The Two Towers by J.R.R Tolkien (Harper Collins 1991, 2007) pp. 644, 645

We can be sure that if the mysterious old man who climbed up the hill upon which Merry and Pippin first met Treebeard was indeed Saruman we would now be subjected to a very long speech. It would be a speech about his greatness, one intended to fill his hearers with awe, but all Gandalf says about himself and his transformation is to say:

“Yes, I am white now,” said Gandalf. “Indeed I am Saruman, one,might almost say, Saruman as he should have been. But come now, tell me of yourselves!”

Gandalf the White.

When Gandalf was imprisoned by Saruman in Isengard he was subjected to such a speech. “We must have power,” Saruman said, “power to order things as we will, for that good that only the Wise can see.” Saruman was anxious, not only to subject Gandalf to his will but to convince him that he had the right to be the Lord of the Rings and thus Lord of Middle-earth.

From the beginning of the mission of the Istari, the wizards, to Middle-earth, Saruman was anxious that he should be its leader. And when with Gandalf, Galadriel and Elrond he formed the White Council, a council of the Wise to oppose Sauron, he insisted that he should be its leader even though Galadriel argued that the leader ought to be Gandalf.

Although Gandalf never sought power for himself Saruman was always jealous of him and looked for ways to undermine the one who he believed to be his rival. So he made fun of Gandalf’s affection for hobbits and the Shire while beginning to forge links between the Shire and Isengard; and he mocked Gandalf’s enjoyment of pipe-smoking and of pipeweed, while secretly learning the art himself and purchasing the best of Longbottom leaf from Lotho Sackville-Baggins who became his agent in the Shire.

But most importantly of all Saruman believed that Gandalf was his rival in seeking to find and to take possession of the Ring. Like Sauron he was convinced that if anyone of sufficient strength were to find the Ring they would claim it for themselves and use it to become the ruler of all. And he became convinced that Gandalf was trying to find the Ring just as he was so that he should become lord of all and that when he began to suspect that the Ring was hidden in the Shire that the same hobbits who he had despised were being used for some obscure purpose in Gandalf’s plot.

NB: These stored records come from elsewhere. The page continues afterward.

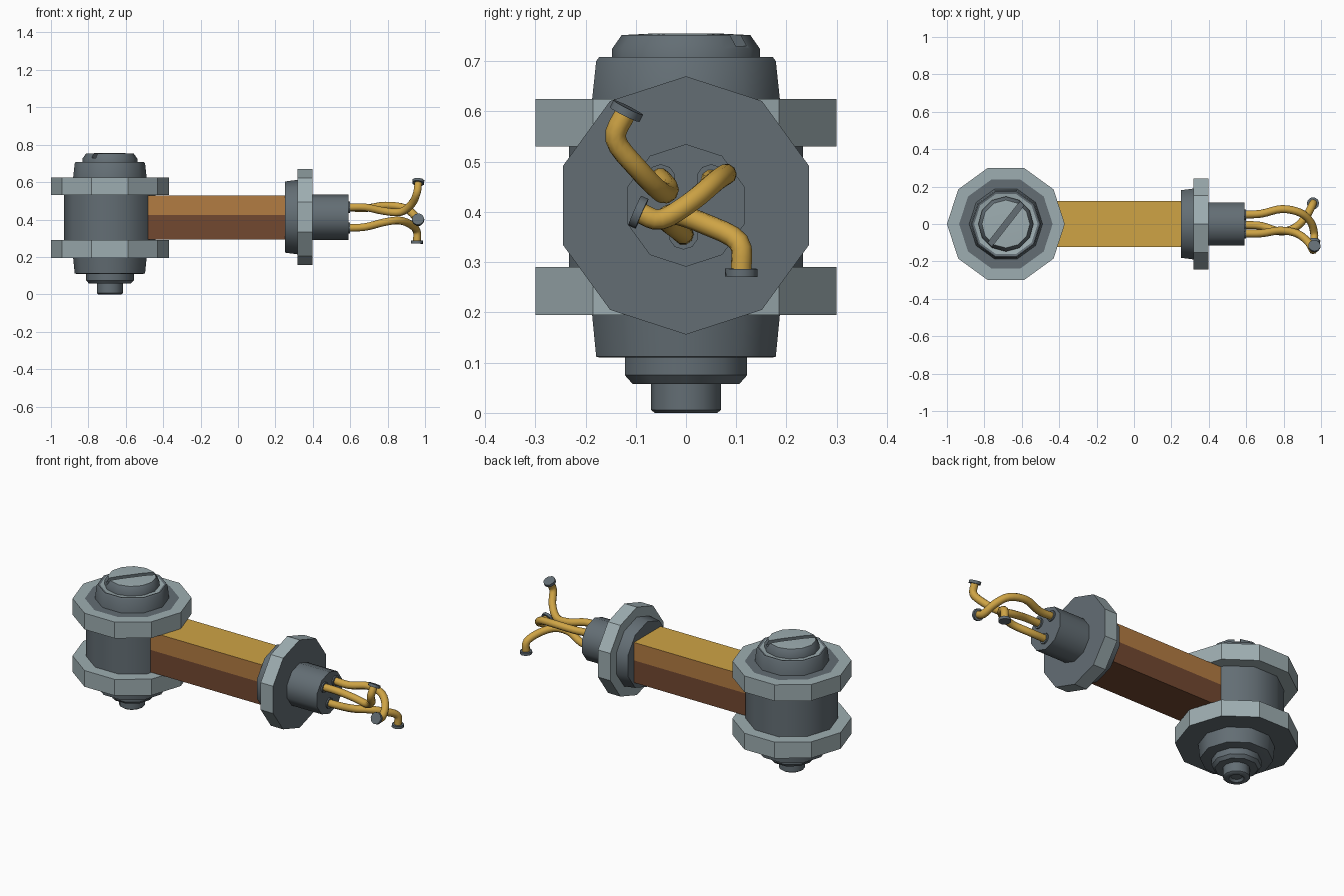
import bpy, bmesh, math
from mathutils import Vector, Matrix

if "Cube" in bpy.data.objects:
    bpy.data.objects.remove(bpy.data.objects["Cube"])


def material(name, color):
    m = bpy.data.materials.new(name)
    m.diffuse_color = (*color, 1)
    m.use_nodes = True
    m.node_tree.nodes["Principled BSDF"].inputs["Base Color"].default_value = m.diffuse_color
    return m


DARK = material("dark grey metal", (0.125, 0.155, 0.175))
LIGHT = material("light grey metal", (0.34, 0.42, 0.44))
GOLD = material("gold", (0.62, 0.37, 0.06))
BROWN = material("brown", (0.45, 0.20, 0.055))
DEEP = material("dark brown", (0.17, 0.065, 0.03))


def finish(name, bm, mats, smooth=False, angle=40):
    bmesh.ops.recalc_face_normals(bm, faces=bm.faces[:])
    me = bpy.data.meshes.new(name)
    bm.to_mesh(me)
    bm.free()
    ob = bpy.data.objects.new(name, me)
    bpy.context.collection.objects.link(ob)
    for m in mats:
        me.materials.append(m)
    if smooth:
        bpy.ops.object.select_all(action='DESELECT')
        ob.select_set(True)
        bpy.context.view_layer.objects.active = ob
        bpy.ops.object.shade_smooth_by_angle(angle=math.radians(angle))
    return ob


JX, AZ = -0.685, 0.413      # joint axis x, arm axis z


def lathe(name, profile, mats, axis='Z', sides=10, rule=None, smooth=False, frame=None):
    """Closed turned part from (radius, height) pairs."""
    bm = bmesh.new()
    rings = []
    for r, h in profile:
        ring = []
        for i in range(sides):
            a = math.tau * i / sides
            c, s = r * math.cos(a), r * math.sin(a)
            if frame:
                p = frame @ Vector((c, s, h))
            elif axis == 'Z':
                p = (JX + c, s, h)
            else:
                p = (h, s, AZ + c)
            ring.append(bm.verts.new(p))
        rings.append(ring)
    for k in range(len(rings) - 1):
        for i in range(sides):
            j = (i + 1) % sides
            f = bm.faces.new((rings[k][i], rings[k][j], rings[k + 1][j], rings[k + 1][i]))
            f.material_index = rule(k) if rule else 0
    for k, ring in ((-1, rings[0]), (len(rings) - 1, rings[-1])):
        f = bm.faces.new(ring)
        f.material_index = rule(k) if rule else 0
    return finish(name, bm, mats, smooth)


# Joint barrel, flanges and tapered hubs
lathe("joint_barrel", [(0.245, 0.25), (0.245, 0.57)], [DARK], smooth=True)
lathe("upper_flange", [(0.315, 0.53), (0.315, 0.625), (0.25, 0.625)], [LIGHT, DARK],
      rule=lambda k: 1 if k == 2 else 0)
lathe("lower_flange", [(0.315, 0.29), (0.315, 0.195)], [LIGHT, DARK],
      rule=lambda k: 1 if k == 1 else 0)
lathe("upper_hub", [(0.197, 0.62), (0.188, 0.70), (0.182, 0.708), (0.17, 0.704)],
      [DARK, LIGHT], rule=lambda k: 1 if k == 3 else 0, smooth=True)
lathe("lower_hub", [(0.197, 0.2), (0.188, 0.112), (0.18, 0.11)], [DARK], smooth=True)

# Slotted screw head on top
head = lathe("screw_head", [(0.147, 0.69), (0.147, 0.725), (0.128, 0.752), (0.07, 0.755)],
             [DARK, LIGHT], sides=12, rule=lambda k: 1 if k >= 2 else 0, smooth=True)
bm = bmesh.new()
bmesh.ops.create_cube(bm, size=1, matrix=Matrix.Translation((JX, 0, 0.755))
                      @ Matrix.Rotation(math.radians(52), 4, 'Z')
                      @ Matrix.Diagonal((0.4, 0.03, 0.05, 1)))
cutter = finish("slot_cutter", bm, [DARK])
cutter.hide_render = True
cutter.hide_viewport = True
cut = head.modifiers.new("slot", 'BOOLEAN')
cut.operation = 'DIFFERENCE'
cut.solver = 'EXACT'
cut.object = cutter

# Nut and bolt end below
lathe("nut", [(0.128, 0.12), (0.128, 0.075), (0.112, 0.058)], [DARK], smooth=True)
lathe("bolt_end", [(0.07, 0.07), (0.07, 0.006), (0.062, 0), (0.04, 0), (0.03, 0.012)],
      [DARK], sides=12, smooth=True)

# Square arm: gold top, brown upper sides, dark brown below the seam
bm = bmesh.new()
bmesh.ops.create_cube(bm, size=1, matrix=Matrix.Translation((-0.13, 0, 0.4115))
                      @ Matrix.Diagonal((0.78, 0.246, 0.235, 1)))
bmesh.ops.bisect_plane(bm, geom=bm.verts[:] + bm.edges[:] + bm.faces[:],
                       plane_co=(0, 0, 0.424), plane_no=(0, 0, 1))
bm.normal_update()
for f in bm.faces:
    z = f.calc_center_median().z
    f.material_index = 0 if z > 0.52 else (1 if z > 0.424 else 2)
finish("arm", bm, [GOLD, BROWN, DEEP])

# Wrist: tapered collar, disc and socket
lathe("wrist_collar", [(0.19, 0.25), (0.2, 0.325)], [DARK], 'X', smooth=True)
lathe("wrist_disc", [(0.257, 0.318), (0.257, 0.398)], [LIGHT, DARK], 'X',
      rule=lambda k: 1 if k == 1 else 0)
lathe("wrist_socket", [(0.122, 0.39), (0.122, 0.592)], [DARK], 'X', smooth=True)

# Three bent cables with a collar at the root and a cap at the tip
cables = {
    "upper": [(0.58, -0.05, 0.465), (0.68, -0.05, 0.465), (0.78, -0.035, 0.445),
              (0.87, -0.05, 0.44), (0.93, -0.095, 0.485), (0.957, -0.14, 0.545),
              (0.964, -0.119, 0.6)],
    "side": [(0.58, 0.05, 0.465), (0.68, 0.055, 0.46), (0.79, 0.08, 0.475),
             (0.89, 0.06, 0.462), (0.945, 0.01, 0.42), (0.963, -0.05, 0.385),
             (0.963, -0.094, 0.399)],
    "lower": [(0.58, -0.005, 0.355), (0.68, -0.01, 0.36), (0.78, -0.04, 0.385),
              (0.86, -0.02, 0.395), (0.92, 0.04, 0.375), (0.955, 0.105, 0.34),
              (0.957, 0.11, 0.28)],
}


def spline(pts, steps=4):
    """Catmull-Rom points through the path."""
    p = [Vector(q) for q in pts]
    p = [2 * p[0] - p[1]] + p + [2 * p[-1] - p[-2]]
    out = []
    for i in range(1, len(p) - 2):
        a, b, c, d = p[i - 1:i + 3]
        for s in range(steps):
            t = s / steps
            out.append(0.5 * (2 * b + (c - a) * t + (2 * a - 5 * b + 4 * c - d) * t * t
                              + (3 * b - a - 3 * c + d) * t ** 3))
    return out + [p[-2]]


for name, path in cables.items():
    pts = spline(path)
    bm = bmesh.new()
    rings = []
    quat = (pts[1] - pts[0]).to_track_quat('Z', 'Y')
    for i, p in enumerate(pts):
        t = (pts[min(i + 1, len(pts) - 1)] - pts[max(i - 1, 0)]).normalized()
        quat = (quat @ Vector((0, 0, 1))).rotation_difference(t) @ quat
        rings.append([bm.verts.new(p + quat @ Vector((0.021 * math.cos(a), 0.021 * math.sin(a), 0)))
                      for a in (math.tau * k / 10 for k in range(10))])
    for r0, r1 in zip(rings, rings[1:]):
        for k in range(10):
            j = (k + 1) % 10
            bm.faces.new((r0[k], r0[j], r1[j], r1[k]))
    bm.faces.new(rings[0])
    bm.faces.new(rings[-1])
    finish(name + "_cable", bm, [GOLD], True, 60)
    tip = Matrix.Translation(pts[-1]) @ quat.to_matrix().to_4x4()
    lathe(name + "_cable_cap", [(0.033, -0.007), (0.033, 0.009)], [DARK], sides=10,
          smooth=True, frame=tip)
    root = (Matrix.Translation((0.59, path[0][1], path[0][2]))
            @ Matrix.Rotation(math.pi / 2, 4, 'Y'))
    lathe(name + "_cable_collar", [(0.03, -0.005), (0.03, 0.01)], [DARK], sides=10,
          smooth=True, frame=root)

All Saruman’s suspicions were, in his mind, confirmed when he and Gandalf met once again in Isengard after the Battle of Helm’s Deep. Gandalf demands that Saruman surrender the Key of Orthanc to him and his staff as pledges of Saruman’s good conduct and to be returned later to him if he should once again merit them. Saruman responded to Gandalf’s demand with undisguised rage.

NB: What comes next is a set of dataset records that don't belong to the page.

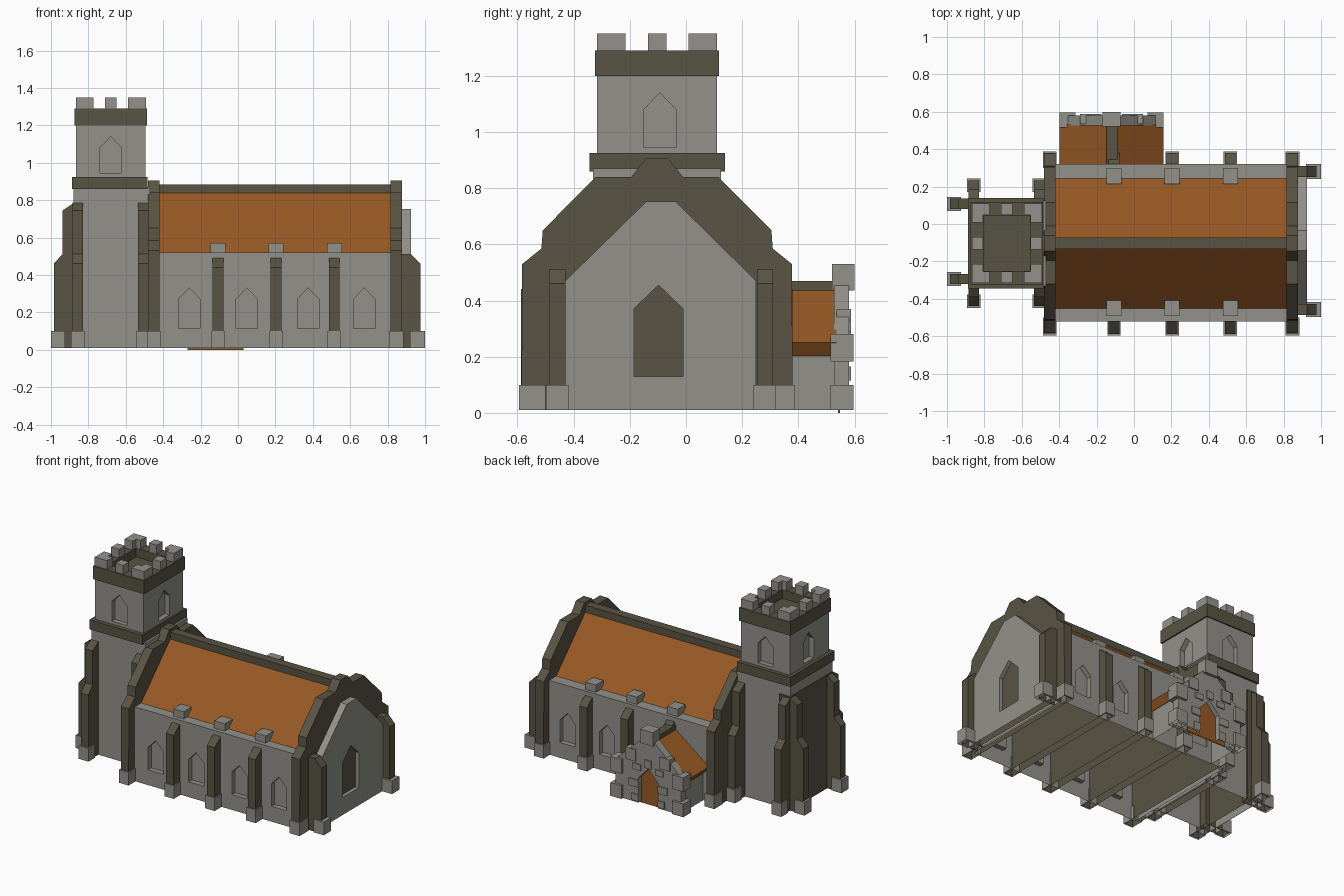
import bpy, bmesh
from mathutils import Vector

if "Cube" in bpy.data.objects:
    bpy.data.objects.remove(bpy.data.objects["Cube"])


def material(name, rgb):
    m = bpy.data.materials.new(name)
    m.diffuse_color = (*rgb, 1)
    m.use_nodes = True
    m.node_tree.nodes["Principled BSDF"].inputs["Base Color"].default_value = m.diffuse_color
    return m


STONE = material("grey_stone", (0.29, 0.285, 0.26))
DARK = material("dark_stone", (0.098, 0.088, 0.058))
TILE = material("orange_tile", (0.31, 0.10, 0.018))


def open_bottom(me):
    # the building is a hollow shell without a floor
    bm = bmesh.new()
    bm.from_mesh(me)
    low = [f for f in bm.faces if all(v.co.z < 0.02 for v in f.verts)]
    bmesh.ops.delete(bm, geom=low, context='FACES')
    bm.to_mesh(me)
    bm.free()


def prism(name, pts, axis, a, b, mat, keep=False):
    """Extrude a 2D outline along an axis from a to b."""
    def place(p, t):
        return {'x': (t, p[0], p[1]), 'y': (p[0], t, p[1]), 'z': (p[0], p[1], t)}[axis]
    bm = bmesh.new()
    lo = [bm.verts.new(place(p, a)) for p in pts]
    hi = [bm.verts.new(place(p, b)) for p in pts]
    bm.faces.new(lo)
    bm.faces.new(hi)
    n = len(pts)
    for i in range(n):
        j = (i + 1) % n
        bm.faces.new((lo[i], lo[j], hi[j], hi[i]))
    bmesh.ops.recalc_face_normals(bm, faces=bm.faces)
    me = bpy.data.meshes.new(name)
    bm.to_mesh(me)
    bm.free()
    me.materials.append(mat)
    if not keep:
        open_bottom(me)
    ob = bpy.data.objects.new(name, me)
    bpy.context.collection.objects.link(ob)
    return ob


def box(name, x0, x1, y0, y1, z0, z1, mat, keep=False):
    return prism(name, [(x0, y0), (x1, y0), (x1, y1), (x0, y1)], 'z', z0, z1, mat, keep)


def arch(c, w, z0, zs, zt):
    # pointed window outline
    return [(c - w, z0), (c + w, z0), (c + w, zs), (c, zt), (c - w, zs)]


def cut(ob, cutters):
    for c in cutters:
        m = ob.modifiers.new("cut", 'BOOLEAN')
        m.operation = 'DIFFERENCE'
        m.solver = 'EXACT'
        m.object = c
    bpy.context.view_layer.update()
    dg = bpy.context.evaluated_depsgraph_get()
    me = bpy.data.meshes.new_from_object(ob.evaluated_get(dg))
    ob.modifiers.clear()
    ob.data = me
    open_bottom(me)
    for c in cutters:
        bpy.data.objects.remove(c)


CY = -0.103   # centre line of nave and tower
TX = -0.68    # tower centre

# nave walls with recessed pointed windows on both sides
nave = box("nave_walls", -0.45, 0.85, -0.52, 0.32, 0.01, 0.52, STONE, True)
holes = []
for x in (-0.26, 0.047, 0.375, 0.675):
    for y0, y1 in ((-0.56, -0.485), (0.285, 0.36)):
        holes.append(prism("window_cutter", arch(x, 0.058, 0.115, 0.27, 0.33), 'y', y0, y1, STONE, True))
cut(nave, holes)

# nave roof and ridge
prism("nave_roof", [(-0.453, 0.518), (0.245, 0.518), (CY, 0.868)], 'x', -0.45, 0.85, TILE)
box("nave_ridge", -0.45, 0.85, CY - 0.031, CY + 0.031, 0.80, 0.885, DARK)

# gable end slabs with stepped shoulders
half = [(0.483, 0.01), (0.48, 0.53), (0.412, 0.585), (0.407, 0.65),
        (0.218, 0.84), (0.092, 0.84), (0.041, 0.905)]
gable = [(CY + y, z) for y, z in half] + [(CY - y, z) for y, z in reversed(half)]
for side, x0, x1 in (("west", -0.48, -0.42), ("east", 0.815, 0.878)):
    prism(side + "_gable", gable, 'x', x0, x1, DARK)
    for y0, y1 in ((-0.595, -0.50), (0.30, 0.388)):
        box(side + "_gable_base", x0 - 0.006, x1 + 0.006, y0, y1, 0.01, 0.10, STONE)

# east end wall with dark window
east = prism("east_wall", [(-0.43, 0.01), (0.25, 0.01), (0.25, 0.47), (-0.036, 0.752),
                           (-0.142, 0.752), (-0.43, 0.47)], 'x', 0.86, 0.925, STONE, True)
win = arch(-0.098, 0.088, 0.13, 0.37, 0.455)
cut(east, [prism("window_cutter", win, 'x', 0.895, 0.96, STONE, True)])
prism("east_window", win, 'x', 0.893, 0.899, DARK)

# east buttresses
for y in (-0.458, 0.281):
    prism("east_buttress", [(0.85, 0.01), (0.975, 0.01), (0.975, 0.46), (0.925, 0.512), (0.85, 0.512)],
          'y', y - 0.029, y + 0.029, DARK)
    box("east_buttress_base", 0.92, 1.0, y - 0.04, y + 0.04, 0.01, 0.10, STONE)

# nave buttresses running through the nave, with bases and eave stones
for x in (-0.107, 0.204, 0.515):
    prism("nave_buttress", [(-0.587, 0.01), (-0.587, 0.44), (-0.52, 0.49), (0.32, 0.49),
                            (0.38, 0.44), (0.38, 0.01)], 'x', x - 0.029, x + 0.029, DARK)
    for y0, y1 in ((-0.595, -0.515), (0.315, 0.388)):
        box("nave_buttress_base", x - 0.036, x + 0.036, y0, y1, 0.01, 0.10, STONE)
    for y in (-0.45, 0.257):
        box("eave_stone", x - 0.04, x + 0.04, y - 0.042, y + 0.042, 0.51, 0.57, STONE)

# tower body, band and upper stage
box("tower_body", TX - 0.2, TX + 0.21, CY - 0.228, CY + 0.228, 0.01, 0.87, STONE)
box("tower_band", TX - 0.208, TX + 0.195, CY - 0.241, CY + 0.241, 0.86, 0.925, DARK)
upper = box("tower_upper", TX - 0.185, TX + 0.185, CY - 0.213, CY + 0.213, 0.90, 1.21, STONE, True)
hole = []
for s in (-1, 1):
    a, b = sorted((CY + s * 0.18, CY + s * 0.26))
    hole.append(prism("window_cutter", arch(TX, 0.057, 0.945, 1.08, 1.14), 'y', a, b, STONE, True))
    a, b = sorted((TX + s * 0.15, TX + s * 0.24))
    hole.append(prism("window_cutter", arch(CY + 0.01, 0.057, 0.945, 1.08, 1.14), 'x', a, b, STONE, True))
cut(upper, hole)

# hollow parapet and battlements
par = box("tower_parapet", TX - 0.194, TX + 0.194, CY - 0.221, CY + 0.221, 1.20, 1.29, DARK, True)
cut(par, [box("parapet_cutter", TX - 0.125, TX + 0.125, CY - 0.148, CY + 0.148, 1.23, 1.4, DARK, True)])
for sx in (-1, 1):
    for sy in (-1, 1):
        ell = [(0.187, 0.213), (0.093, 0.213), (0.093, 0.15), (0.127, 0.15), (0.127, 0.112), (0.187, 0.112)]
        prism("corner_merlon", [(TX + sx * x, CY + sy * y) for x, y in ell], 'z', 1.28, 1.35, STONE)
    a, b = sorted((TX + sx * 0.127, TX + sx * 0.187))
    box("side_merlon", a, b, CY - 0.033, CY + 0.033, 1.28, 1.35, STONE)
    a, b = sorted((CY + sx * 0.15, CY + sx * 0.213))
    box("side_merlon", TX - 0.03, TX + 0.03, a, b, 1.28, 1.35, STONE)

# stepped tower buttresses
step = [(0.335, 0.01), (0.335, 0.46), (0.288, 0.512), (0.288, 0.745), (0.226, 0.787)]
for x in (-0.857, -0.507):
    prism("tower_buttress", [(CY + y, z) for y, z in step] + [(CY - y, z) for y, z in reversed(step)],
          'x', x - 0.028, x + 0.028, DARK)
    for s in (-1, 1):
        a, b = sorted((CY + s * 0.275, CY + s * 0.347))
        box("tower_buttress_base", x - 0.037, x + 0.037, a, b, 0.01, 0.10, STONE)
west = [(-0.985, 0.01), (-0.985, 0.46), (-0.938, 0.512), (-0.938, 0.745), (-0.875, 0.787), (-0.8, 0.787), (-0.8, 0.01)]
for y in (0.107, -0.294):
    prism("west_buttress", west, 'y', y - 0.028, y + 0.028, DARK)
    box("west_buttress_base", -1.0, -0.925, y - 0.038, y + 0.038, 0.01, 0.10, STONE)

# porch: walls, roof, ridge
PX = -0.12
prism("porch_walls", [(PX - 0.235, 0.01), (PX + 0.235, 0.01), (PX + 0.235, 0.22), (PX, 0.40), (PX - 0.235, 0.22)],
      'y', 0.31, 0.54, STONE)
prism("porch_roof", [(PX - 0.278, 0.25), (PX, 0.46), (PX + 0.278, 0.25), (PX + 0.245, 0.203),
                     (PX, 0.39), (PX - 0.245, 0.203)], 'y', 0.31, 0.535, TILE)
box("porch_ridge", PX - 0.028, PX + 0.032, 0.31, 0.535, 0.42, 0.47, DARK)

# porch gable wall with doorway
front = prism("porch_gable", [(PX - 0.25, 0.01), (PX + 0.25, 0.01), (PX + 0.25, 0.265), (PX + 0.02, 0.48),
                              (PX - 0.02, 0.48), (PX - 0.25, 0.265)], 'y', 0.527, 0.58, STONE, True)
cut(front, [prism("door_cutter", arch(PX, 0.075, -0.05, 0.18, 0.26), 'y', 0.5, 0.62, STONE, True)])
box("porch_door", PX - 0.15, PX + 0.15, 0.541, 0.549, 0.0, 0.27, TILE)

# porch corner, slope and door surround stones
box("porch_apex_stone", PX - 0.048, PX + 0.048, 0.52, 0.6, 0.435, 0.53, STONE)
for s in (-1, 1):
    def stone(name, c, w, y0, y1, z0, z1):
        box(name, PX + s * c - w, PX + s * c + w, y0, y1, z0, z1, STONE)
    stone("porch_corner_base", 0.235, 0.042, 0.515, 0.597, 0.01, 0.10)
    stone("porch_kneeler", 0.235, 0.042, 0.515, 0.597, 0.183, 0.28)
    stone("porch_slope_stone", 0.13, 0.038, 0.535, 0.588, 0.29, 0.37)
    stone("door_jamb_stone", 0.10, 0.025, 0.56, 0.587, 0.02, 0.065)
    stone("door_jamb_stone", 0.11, 0.035, 0.56, 0.587, 0.115, 0.165)
    stone("door_arch_stone", 0.085, 0.03, 0.56, 0.587, 0.235, 0.275)
box("door_keystone", PX - 0.025, PX + 0.025, 0.56, 0.587, 0.265, 0.32, STONE)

“Later!” he cried, and his voice rose to a scream. “Later! Yes, when you also have the Keys of Barad-dûr itself, I suppose; and the crowns of seven kings, and the rods of the Five Wizards.”

Saruman was utterly convinced that Gandalf desired what he himself did, that Gandalf was his rival and therefore his enemy. And perhaps he feared that he was his enemy’s inferior, that Gandalf possessed a power that he himself lacked, and that he needed to surround himself with a fortress, an army and all the trappings of power in order to be what Gandalf was, in himself, alone, vulnerable and homeless in the world. And so he became unsatisfied with his white robes and made a coat of many colours for himself. There is a sense in which he gave up his white robes quite voluntarily having become unsatisfied with what they represented, that is that he was an emissary of the Valar in Middle-earth. That these robes should be given to Gandalf, the very one that he feared and hated most, only confirmed what he always believed, that Gandalf desired to rule just as he did.

Saruman of many colours by Harold Jig.

What he had forgotten, indeed despised, was that his power and status did not belong to him but had been given to him in order that he might be an emissary of the Valar in Middle-earth. His task was to do the bidding of his masters and so when he proved unfaithful in doing that task his masters stripped him of his robes and gave them to one who would do their bidding. Gandalf is now the White, Saruman as he should have been.